What is a Plenary Indulgence?
In his apostolic constitution on indulgences, Pope Paul VI said: “An indulgence is a remission before God of the temporal punishment due to sins whose guilt has already been forgiven, which the faithful Christian who is duly disposed gains under certain defined conditions through the Church’s help when, as a minister of redemption, she dispenses and applies with authority the treasury of the satisfactions won by Christ and the saints” (Indulgentiarum Doctrina 1).
This technical definition can be phrased more simply as, “An indulgence is what we receive when the Church lessens the temporal (lasting only for a short time) penalties to which we may be subject even though our sins have been forgiven.” To understand this definition, we need to look at the biblical principles behind indulgences.
History of Plenary Indulgences

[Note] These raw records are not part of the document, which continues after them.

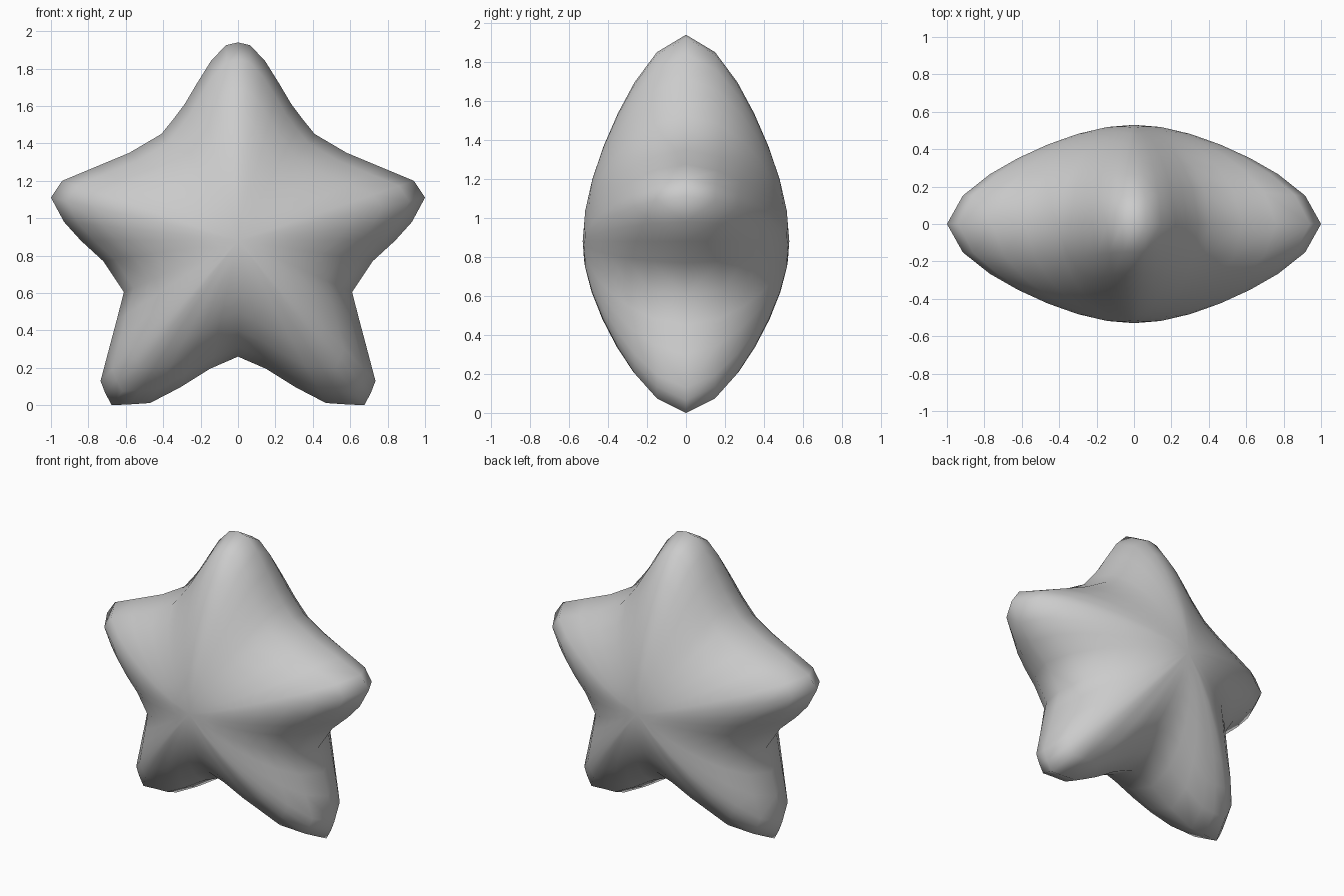
import bpy, bmesh, math

if "Cube" in bpy.data.objects:
    bpy.data.objects.remove(bpy.data.objects["Cube"])

CENTRE_Z = 0.88      # hub of the star
DEPTH = 0.53         # half thickness at the hub

# Right half of the star outline (x, z), from top tip to bottom notch
half = [(0, 1.94), (0.065, 1.925), (0.145, 1.84), (0.22, 1.72), (0.285, 1.61),
        (0.345, 1.53), (0.41, 1.45), (0.58, 1.35), (0.76, 1.275), (0.94, 1.2),
        (1.0, 1.11), (0.93, 0.98), (0.84, 0.88), (0.72, 0.77), (0.61, 0.605),
        (0.65, 0.45), (0.69, 0.30), (0.735, 0.13), (0.71, 0.065), (0.675, 0.0),
        (0.575, 0.005), (0.47, 0.012), (0.31, 0.095), (0.15, 0.195), (0, 0.26)]
outline = half + [(-x, z) for x, z in reversed(half[1:-1])]
rings = [0.15, 0.3, 0.46, 0.62, 0.77, 0.915]


def height(t, radius):
    """Puffed thickness: full in the notches, leaner along the arms."""
    w = min(1, max(0, (radius - 0.61) / 0.44))
    power = 0.55 * (1 - w) + (1.2 - 0.55 * t) * w
    return DEPTH * (1 - t * t) ** power


bm = bmesh.new()
n = len(outline)
rim = [bm.verts.new((x, 0, z)) for x, z in outline]

# Front and back cushions share the rim
for side in (-1, 1):
    hub = bm.verts.new((0, side * DEPTH, CENTRE_Z))
    loops = []
    for t in rings:
        loops.append([bm.verts.new((x * t,
                                    side * height(t, math.hypot(x, z - CENTRE_Z)),
                                    CENTRE_Z + (z - CENTRE_Z) * t))
                      for x, z in outline])
    loops.append(rim)
    for i in range(n):
        j = (i + 1) % n
        bm.faces.new((hub, loops[0][i], loops[0][j]))
        for a, b in zip(loops, loops[1:]):
            bm.faces.new((a[i], b[i], b[j], a[j]))

bmesh.ops.recalc_face_normals(bm, faces=bm.faces[:])
for f in bm.faces:
    f.smooth = True
mesh = bpy.data.meshes.new("puffy_star")
bm.to_mesh(mesh)
bm.free()
star = bpy.data.objects.new("puffy_star", mesh)
bpy.context.collection.objects.link(star)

The pious use of indulgences dates back to the early days of the Church, and the principles underlying indulgences extend back into the Bible itself. Catholics who are uncomfortable with indulgences do not realize how biblical they are. The principles behind indulgences are as clear in Scripture as those behind more familiar doctrines, such as the Trinity.
Indulgences are an important part of the life of the Church. Yet their purpose and goal are sometimes misunderstood. We might hear, “The Church doesn’t believe in those any more, does she?” or “If Jesus forgives my sins in Confession, why do I need an indulgence?” In actuality, indulgences are a tremendous gift to the people of God and are closely linked to the effects of the sacrament of Penance and God’s mercy.
The Catechism of the Catholic Church makes this amply clear when it states that “An indulgence is obtained through the Church who, by virtue of the power of binding and loosing granted her by Christ Jesus, intervenes in favor of individual Christians and opens for them the treasury of the merits of Christ and the saints to obtain from the Father of mercies the remission of the temporal punishment due for their sins.” The Church does this not just to aid Christians, “but also to spur them to works of devotion, penance, and charity” (CCC 1478).
Saint Teresa of Avila says it well: “If Christ Jesus dwells in us as his friend and noble leader, that each one can endure all things, for Christ helps and strengthens us and never abandons us. He is a true friend. And I clearly see that if we expect to please him and receive an abundance of his graces, God desired that these graces must come from us from the hands of Christ, through his most sacred humanity, in which God takes delight.Whenever we think of Christ we should recall the love that led him to bestow on us so many graces and favors, and also the great love God showed in giving us in Christ a pledge of his love; for love calls for love in return. Let us strive to keep this always before our eyes and to rouse ourselves to love him. For if at some time the Lord should grant us the grace of impressing his love in our hearts, all will become easy for us and we shall accomplish great things quickly and without effort.”
When can an Indulgence be granted?
- Every time the faithful go for devotion in groups to the Basilica of Saint Mary, Star of the Sea
- On all the solemnities of the Blessed Virgin Mary, Mother of God
- Once a year on a day freely chosen by each member of the faithful
- In order to receive an indulgence, the faithful must meet the following prescribed conditions: We must be in a state of grace (even venial sin), go to Confession, receive the Holy Eucharist, and pray for the intentions of the pope (an Our Father and a Hail Mary are suggested). It is appropriate but not necessary that Confession, Holy Communion and the prayer for the pope’s intentions take place on the same day as the visit to the Basilica of Saint Mary Star of the Sea.